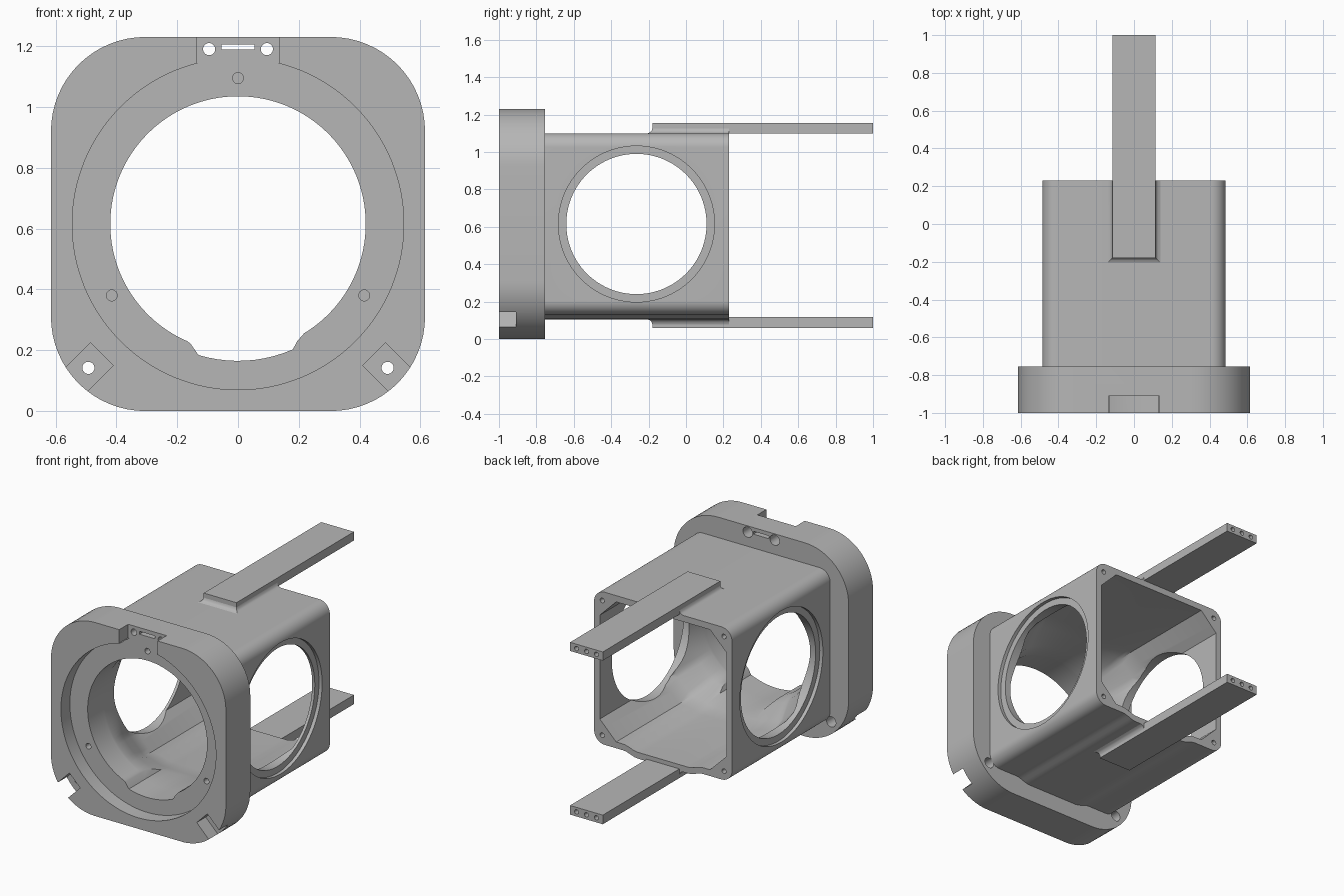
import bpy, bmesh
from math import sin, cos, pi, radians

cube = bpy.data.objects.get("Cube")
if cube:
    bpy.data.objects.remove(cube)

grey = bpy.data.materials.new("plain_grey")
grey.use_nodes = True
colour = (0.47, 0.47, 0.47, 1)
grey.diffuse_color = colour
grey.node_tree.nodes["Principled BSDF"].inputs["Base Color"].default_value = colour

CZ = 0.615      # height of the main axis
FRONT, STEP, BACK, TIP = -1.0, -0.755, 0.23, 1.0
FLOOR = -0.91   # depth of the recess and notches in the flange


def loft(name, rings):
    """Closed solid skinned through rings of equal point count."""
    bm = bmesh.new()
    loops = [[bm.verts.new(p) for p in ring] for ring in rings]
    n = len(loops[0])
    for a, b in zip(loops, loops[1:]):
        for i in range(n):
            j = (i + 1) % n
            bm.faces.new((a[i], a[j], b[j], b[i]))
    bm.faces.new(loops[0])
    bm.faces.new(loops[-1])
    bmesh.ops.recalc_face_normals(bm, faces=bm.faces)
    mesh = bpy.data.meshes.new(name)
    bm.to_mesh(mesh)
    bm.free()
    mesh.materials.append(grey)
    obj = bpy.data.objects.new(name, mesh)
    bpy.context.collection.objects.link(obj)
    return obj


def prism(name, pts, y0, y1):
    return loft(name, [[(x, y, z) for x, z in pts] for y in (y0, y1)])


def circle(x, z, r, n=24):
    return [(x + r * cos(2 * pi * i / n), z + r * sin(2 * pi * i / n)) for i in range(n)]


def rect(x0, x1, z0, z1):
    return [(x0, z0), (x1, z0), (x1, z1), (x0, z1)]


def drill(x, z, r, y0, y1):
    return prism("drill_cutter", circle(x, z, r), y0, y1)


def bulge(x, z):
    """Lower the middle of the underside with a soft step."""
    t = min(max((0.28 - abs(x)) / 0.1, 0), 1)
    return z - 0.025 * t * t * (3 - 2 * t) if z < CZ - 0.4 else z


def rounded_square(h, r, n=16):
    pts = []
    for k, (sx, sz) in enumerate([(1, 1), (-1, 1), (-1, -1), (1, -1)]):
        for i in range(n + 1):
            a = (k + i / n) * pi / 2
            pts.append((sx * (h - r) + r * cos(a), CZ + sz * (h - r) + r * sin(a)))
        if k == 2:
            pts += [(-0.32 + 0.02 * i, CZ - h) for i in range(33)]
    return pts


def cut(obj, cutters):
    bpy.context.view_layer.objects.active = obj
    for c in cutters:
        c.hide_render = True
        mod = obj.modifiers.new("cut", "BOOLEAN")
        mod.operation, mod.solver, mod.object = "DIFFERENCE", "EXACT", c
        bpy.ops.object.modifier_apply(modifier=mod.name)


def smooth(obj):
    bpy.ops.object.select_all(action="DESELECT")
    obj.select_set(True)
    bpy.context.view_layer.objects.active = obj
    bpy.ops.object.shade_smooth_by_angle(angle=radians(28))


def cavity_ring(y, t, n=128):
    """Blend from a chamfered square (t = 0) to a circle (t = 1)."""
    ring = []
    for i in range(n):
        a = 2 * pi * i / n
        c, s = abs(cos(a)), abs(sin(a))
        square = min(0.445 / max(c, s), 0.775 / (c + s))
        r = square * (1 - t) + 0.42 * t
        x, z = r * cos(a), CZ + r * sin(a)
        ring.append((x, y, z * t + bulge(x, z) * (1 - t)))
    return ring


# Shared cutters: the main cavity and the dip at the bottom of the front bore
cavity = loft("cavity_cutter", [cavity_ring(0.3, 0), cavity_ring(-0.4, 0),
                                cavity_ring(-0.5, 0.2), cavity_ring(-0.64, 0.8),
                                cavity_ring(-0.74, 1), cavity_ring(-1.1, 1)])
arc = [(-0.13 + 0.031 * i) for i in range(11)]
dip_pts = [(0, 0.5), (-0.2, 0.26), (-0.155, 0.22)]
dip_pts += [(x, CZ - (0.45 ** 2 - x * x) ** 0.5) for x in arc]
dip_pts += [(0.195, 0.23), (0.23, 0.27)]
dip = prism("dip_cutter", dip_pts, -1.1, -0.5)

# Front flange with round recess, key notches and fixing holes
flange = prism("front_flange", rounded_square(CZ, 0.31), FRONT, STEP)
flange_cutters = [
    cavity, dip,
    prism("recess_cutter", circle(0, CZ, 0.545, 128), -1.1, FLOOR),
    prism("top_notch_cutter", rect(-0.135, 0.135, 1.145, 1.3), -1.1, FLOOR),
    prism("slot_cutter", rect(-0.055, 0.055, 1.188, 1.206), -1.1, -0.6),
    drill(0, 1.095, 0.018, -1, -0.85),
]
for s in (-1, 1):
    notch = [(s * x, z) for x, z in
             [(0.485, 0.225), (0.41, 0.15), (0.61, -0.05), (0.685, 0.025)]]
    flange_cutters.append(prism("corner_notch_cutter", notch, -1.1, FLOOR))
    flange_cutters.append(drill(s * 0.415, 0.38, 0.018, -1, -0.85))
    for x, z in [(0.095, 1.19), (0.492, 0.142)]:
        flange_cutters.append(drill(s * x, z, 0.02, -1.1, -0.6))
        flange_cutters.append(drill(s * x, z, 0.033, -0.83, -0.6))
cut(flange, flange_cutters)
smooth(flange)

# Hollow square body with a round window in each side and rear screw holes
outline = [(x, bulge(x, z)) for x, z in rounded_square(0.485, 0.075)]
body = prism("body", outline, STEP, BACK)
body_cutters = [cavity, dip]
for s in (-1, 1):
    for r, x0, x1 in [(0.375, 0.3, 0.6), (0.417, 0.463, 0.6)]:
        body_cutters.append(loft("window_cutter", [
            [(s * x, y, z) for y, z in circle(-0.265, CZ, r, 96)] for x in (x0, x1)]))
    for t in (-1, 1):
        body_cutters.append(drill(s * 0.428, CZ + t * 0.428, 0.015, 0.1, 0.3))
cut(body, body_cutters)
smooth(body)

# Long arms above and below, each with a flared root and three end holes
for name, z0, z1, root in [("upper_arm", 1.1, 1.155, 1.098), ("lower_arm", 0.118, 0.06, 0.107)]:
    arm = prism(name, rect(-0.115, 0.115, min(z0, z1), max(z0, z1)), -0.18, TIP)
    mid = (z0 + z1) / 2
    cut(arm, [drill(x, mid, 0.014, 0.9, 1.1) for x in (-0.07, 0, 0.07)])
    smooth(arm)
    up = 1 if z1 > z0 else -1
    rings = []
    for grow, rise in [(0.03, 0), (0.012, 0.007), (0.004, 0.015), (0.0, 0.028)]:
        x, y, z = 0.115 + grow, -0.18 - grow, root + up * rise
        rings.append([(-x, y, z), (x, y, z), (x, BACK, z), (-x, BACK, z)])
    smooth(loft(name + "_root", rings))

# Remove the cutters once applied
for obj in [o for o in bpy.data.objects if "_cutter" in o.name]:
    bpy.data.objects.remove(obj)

==

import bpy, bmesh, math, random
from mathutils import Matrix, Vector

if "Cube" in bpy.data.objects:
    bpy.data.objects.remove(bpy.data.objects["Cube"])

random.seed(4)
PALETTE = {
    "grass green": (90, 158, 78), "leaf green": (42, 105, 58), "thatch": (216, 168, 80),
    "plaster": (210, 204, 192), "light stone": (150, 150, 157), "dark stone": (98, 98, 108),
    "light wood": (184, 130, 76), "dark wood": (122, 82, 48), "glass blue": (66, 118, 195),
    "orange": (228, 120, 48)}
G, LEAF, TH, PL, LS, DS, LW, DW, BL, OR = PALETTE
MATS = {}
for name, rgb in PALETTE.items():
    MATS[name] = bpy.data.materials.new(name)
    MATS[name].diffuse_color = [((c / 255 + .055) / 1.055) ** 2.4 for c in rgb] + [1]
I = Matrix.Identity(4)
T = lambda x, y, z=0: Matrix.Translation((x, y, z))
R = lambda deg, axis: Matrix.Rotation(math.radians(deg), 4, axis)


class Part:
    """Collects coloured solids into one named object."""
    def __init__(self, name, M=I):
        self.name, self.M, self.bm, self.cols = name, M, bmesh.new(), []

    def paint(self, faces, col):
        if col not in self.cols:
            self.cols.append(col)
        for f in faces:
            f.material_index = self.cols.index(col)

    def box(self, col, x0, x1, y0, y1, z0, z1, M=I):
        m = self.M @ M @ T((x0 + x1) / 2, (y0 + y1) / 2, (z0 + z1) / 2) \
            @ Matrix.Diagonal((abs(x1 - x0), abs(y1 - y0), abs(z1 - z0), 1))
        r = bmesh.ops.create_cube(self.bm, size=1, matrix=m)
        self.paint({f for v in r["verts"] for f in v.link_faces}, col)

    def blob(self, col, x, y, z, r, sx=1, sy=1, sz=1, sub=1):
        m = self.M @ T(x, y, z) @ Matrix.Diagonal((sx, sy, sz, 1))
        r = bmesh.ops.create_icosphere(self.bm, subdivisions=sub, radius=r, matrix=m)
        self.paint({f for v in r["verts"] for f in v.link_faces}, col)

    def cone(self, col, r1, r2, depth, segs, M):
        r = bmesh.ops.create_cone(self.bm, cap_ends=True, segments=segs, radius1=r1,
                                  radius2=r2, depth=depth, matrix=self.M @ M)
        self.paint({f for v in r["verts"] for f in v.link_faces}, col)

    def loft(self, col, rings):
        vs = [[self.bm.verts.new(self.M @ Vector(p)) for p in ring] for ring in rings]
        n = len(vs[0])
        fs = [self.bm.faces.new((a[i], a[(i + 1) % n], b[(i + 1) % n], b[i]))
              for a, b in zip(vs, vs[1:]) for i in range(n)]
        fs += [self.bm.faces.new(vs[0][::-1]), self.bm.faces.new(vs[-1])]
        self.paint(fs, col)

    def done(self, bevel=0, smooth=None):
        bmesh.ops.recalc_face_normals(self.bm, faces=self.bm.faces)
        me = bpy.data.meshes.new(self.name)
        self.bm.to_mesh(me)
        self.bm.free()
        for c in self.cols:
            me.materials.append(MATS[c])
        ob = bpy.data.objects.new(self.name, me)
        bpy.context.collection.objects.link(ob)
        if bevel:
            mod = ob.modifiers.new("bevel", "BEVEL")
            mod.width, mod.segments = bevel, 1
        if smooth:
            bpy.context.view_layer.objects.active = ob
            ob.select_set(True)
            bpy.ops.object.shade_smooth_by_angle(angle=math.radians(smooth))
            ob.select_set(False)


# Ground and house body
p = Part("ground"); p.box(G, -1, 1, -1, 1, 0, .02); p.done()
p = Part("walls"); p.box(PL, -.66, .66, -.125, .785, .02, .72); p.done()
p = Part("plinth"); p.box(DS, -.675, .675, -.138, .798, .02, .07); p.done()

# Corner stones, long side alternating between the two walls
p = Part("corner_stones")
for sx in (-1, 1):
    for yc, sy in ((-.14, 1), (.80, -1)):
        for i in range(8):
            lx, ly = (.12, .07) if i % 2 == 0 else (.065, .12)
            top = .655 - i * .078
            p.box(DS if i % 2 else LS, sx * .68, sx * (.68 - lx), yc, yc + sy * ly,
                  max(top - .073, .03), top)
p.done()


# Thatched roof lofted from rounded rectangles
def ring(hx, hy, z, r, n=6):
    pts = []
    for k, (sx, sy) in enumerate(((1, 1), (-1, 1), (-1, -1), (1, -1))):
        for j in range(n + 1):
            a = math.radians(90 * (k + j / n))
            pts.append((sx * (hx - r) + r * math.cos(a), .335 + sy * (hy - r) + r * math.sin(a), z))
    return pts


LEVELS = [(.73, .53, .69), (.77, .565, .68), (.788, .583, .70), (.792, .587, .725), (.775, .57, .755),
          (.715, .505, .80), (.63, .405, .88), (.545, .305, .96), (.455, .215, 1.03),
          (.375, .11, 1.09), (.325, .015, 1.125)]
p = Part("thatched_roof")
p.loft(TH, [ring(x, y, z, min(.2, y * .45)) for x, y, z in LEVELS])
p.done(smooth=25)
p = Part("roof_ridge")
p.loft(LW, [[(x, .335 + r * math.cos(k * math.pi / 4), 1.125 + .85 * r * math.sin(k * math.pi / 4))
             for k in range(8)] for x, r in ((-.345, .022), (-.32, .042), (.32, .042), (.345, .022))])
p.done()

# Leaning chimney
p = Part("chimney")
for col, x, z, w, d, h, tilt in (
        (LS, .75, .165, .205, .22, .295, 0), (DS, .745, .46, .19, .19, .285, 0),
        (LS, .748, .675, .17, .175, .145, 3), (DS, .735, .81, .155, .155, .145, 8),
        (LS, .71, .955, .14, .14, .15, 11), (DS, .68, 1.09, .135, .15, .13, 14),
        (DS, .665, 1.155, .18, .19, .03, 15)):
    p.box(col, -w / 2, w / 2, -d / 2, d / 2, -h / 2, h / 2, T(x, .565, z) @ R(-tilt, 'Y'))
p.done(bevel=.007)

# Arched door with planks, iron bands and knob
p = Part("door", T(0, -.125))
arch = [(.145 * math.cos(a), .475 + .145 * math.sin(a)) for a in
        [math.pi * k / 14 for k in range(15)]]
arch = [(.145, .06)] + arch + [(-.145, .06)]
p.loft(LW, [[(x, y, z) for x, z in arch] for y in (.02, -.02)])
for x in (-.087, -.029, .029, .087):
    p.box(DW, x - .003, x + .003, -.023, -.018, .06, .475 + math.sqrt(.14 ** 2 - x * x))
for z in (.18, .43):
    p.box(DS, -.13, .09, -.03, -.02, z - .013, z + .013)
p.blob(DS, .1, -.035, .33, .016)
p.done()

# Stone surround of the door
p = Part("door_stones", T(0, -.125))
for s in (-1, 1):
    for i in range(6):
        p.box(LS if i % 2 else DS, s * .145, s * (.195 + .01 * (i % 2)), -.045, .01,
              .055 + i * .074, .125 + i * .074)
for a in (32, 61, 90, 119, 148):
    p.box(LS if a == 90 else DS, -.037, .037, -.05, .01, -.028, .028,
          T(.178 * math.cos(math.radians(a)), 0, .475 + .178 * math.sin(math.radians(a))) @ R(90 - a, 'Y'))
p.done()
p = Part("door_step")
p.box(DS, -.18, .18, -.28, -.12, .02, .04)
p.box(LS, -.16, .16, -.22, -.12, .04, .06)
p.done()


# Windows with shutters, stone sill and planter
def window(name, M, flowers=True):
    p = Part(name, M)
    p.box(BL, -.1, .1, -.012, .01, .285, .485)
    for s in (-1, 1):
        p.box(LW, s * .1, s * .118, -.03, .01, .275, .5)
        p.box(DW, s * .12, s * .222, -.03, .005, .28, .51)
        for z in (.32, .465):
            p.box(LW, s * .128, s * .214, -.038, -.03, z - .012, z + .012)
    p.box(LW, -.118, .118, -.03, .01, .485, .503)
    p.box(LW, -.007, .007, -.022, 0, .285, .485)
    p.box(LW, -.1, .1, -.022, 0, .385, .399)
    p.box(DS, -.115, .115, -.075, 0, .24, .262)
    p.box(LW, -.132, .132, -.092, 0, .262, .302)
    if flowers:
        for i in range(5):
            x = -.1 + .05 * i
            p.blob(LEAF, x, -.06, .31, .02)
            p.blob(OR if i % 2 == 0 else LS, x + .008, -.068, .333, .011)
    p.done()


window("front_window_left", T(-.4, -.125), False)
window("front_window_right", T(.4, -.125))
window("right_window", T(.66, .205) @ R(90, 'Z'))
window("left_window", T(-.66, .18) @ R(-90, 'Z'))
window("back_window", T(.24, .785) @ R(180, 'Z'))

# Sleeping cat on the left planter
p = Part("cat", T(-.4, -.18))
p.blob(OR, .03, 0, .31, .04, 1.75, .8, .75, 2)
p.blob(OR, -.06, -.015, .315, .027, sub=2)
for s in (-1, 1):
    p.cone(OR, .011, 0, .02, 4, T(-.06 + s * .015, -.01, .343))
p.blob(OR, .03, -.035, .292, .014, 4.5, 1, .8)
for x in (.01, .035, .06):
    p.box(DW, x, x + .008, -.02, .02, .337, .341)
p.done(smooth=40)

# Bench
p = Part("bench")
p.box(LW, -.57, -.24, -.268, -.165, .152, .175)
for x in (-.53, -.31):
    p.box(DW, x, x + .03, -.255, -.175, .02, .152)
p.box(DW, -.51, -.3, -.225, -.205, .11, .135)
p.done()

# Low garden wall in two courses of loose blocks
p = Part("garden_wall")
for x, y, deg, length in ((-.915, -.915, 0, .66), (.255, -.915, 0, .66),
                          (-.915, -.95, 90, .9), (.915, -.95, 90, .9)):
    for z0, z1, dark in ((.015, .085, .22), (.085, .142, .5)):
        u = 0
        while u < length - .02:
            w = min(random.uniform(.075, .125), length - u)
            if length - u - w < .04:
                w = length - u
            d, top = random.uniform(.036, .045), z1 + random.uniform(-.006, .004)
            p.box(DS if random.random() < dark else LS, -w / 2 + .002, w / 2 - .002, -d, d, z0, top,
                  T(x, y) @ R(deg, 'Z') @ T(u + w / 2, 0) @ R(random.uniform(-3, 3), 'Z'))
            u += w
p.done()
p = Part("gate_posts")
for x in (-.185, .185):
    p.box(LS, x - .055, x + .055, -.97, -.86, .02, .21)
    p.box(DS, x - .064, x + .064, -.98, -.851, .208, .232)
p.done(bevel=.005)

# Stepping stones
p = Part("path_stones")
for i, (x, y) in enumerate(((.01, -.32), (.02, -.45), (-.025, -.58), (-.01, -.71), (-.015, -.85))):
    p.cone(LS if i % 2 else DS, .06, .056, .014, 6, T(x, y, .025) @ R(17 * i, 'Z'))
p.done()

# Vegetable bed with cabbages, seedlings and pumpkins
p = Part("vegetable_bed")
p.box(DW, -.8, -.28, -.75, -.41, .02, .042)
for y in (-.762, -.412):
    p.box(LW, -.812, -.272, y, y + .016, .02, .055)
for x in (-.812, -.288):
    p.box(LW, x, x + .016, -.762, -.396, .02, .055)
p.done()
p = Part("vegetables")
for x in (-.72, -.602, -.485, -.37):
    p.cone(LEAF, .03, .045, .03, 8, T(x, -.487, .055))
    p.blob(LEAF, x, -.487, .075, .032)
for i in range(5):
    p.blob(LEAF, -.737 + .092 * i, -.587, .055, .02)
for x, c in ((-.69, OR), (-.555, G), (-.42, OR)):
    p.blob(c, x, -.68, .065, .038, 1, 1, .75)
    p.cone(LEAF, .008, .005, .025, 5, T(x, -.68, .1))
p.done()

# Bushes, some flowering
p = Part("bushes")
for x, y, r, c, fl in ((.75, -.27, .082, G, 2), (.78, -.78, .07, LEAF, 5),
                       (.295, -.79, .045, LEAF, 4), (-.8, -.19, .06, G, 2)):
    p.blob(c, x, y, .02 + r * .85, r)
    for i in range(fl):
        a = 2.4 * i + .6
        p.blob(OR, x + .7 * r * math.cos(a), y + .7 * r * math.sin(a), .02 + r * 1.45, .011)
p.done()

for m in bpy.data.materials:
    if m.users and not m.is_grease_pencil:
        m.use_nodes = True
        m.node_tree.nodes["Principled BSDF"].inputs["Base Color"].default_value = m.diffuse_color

--

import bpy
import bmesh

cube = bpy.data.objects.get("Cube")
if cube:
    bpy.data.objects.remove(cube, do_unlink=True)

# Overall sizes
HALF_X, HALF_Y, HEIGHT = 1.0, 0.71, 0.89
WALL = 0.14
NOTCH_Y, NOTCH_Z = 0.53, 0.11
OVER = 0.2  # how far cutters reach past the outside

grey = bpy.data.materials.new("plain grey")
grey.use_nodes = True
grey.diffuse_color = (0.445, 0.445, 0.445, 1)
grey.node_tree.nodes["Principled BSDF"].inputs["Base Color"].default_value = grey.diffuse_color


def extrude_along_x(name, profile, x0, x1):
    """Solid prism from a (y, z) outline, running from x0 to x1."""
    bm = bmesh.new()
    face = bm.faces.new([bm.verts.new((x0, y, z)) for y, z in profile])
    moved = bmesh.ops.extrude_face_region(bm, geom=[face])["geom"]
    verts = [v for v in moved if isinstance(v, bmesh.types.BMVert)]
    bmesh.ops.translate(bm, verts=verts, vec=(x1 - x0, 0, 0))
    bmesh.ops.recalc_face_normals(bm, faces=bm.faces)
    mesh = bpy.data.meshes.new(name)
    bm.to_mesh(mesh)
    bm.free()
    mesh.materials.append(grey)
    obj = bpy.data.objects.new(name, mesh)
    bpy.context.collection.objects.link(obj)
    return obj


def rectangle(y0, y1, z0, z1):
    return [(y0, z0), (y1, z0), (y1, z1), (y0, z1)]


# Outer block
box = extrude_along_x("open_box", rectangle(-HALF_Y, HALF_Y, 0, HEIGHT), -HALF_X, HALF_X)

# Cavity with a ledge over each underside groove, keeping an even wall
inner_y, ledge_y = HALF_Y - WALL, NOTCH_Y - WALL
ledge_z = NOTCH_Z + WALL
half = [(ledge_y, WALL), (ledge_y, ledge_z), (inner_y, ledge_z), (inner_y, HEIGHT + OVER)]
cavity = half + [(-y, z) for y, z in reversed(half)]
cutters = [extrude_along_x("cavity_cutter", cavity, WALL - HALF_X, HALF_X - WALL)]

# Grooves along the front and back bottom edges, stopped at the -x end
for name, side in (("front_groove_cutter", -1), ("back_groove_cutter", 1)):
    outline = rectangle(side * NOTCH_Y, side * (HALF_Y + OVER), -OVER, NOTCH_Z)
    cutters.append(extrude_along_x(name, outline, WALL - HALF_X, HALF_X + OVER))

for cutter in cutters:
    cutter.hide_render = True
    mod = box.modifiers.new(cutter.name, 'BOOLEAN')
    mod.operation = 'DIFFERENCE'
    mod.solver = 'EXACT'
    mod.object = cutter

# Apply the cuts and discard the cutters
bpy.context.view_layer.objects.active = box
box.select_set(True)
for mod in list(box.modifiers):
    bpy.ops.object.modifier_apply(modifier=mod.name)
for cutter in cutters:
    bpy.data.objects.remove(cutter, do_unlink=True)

» **Problem to solve**
Copy only this part of the entries above: the line with "p.blob(LEAF, -.737 +", the line with "a = 2.4 * i + .6", and the lines between, all exactly as written.

» **Solution to the problem**
    p.blob(LEAF, -.737 + .092 * i, -.587, .055, .02)
for x, c in ((-.69, OR), (-.555, G), (-.42, OR)):
    p.blob(c, x, -.68, .065, .038, 1, 1, .75)
    p.cone(LEAF, .008, .005, .025, 5, T(x, -.68, .1))
p.done()

# Bushes, some flowering
p = Part("bushes")
for x, y, r, c, fl in ((.75, -.27, .082, G, 2), (.78, -.78, .07, LEAF, 5),
                       (.295, -.79, .045, LEAF, 4), (-.8, -.19, .06, G, 2)):
    p.blob(c, x, y, .02 + r * .85, r)
    for i in range(fl):
        a = 2.4 * i + .6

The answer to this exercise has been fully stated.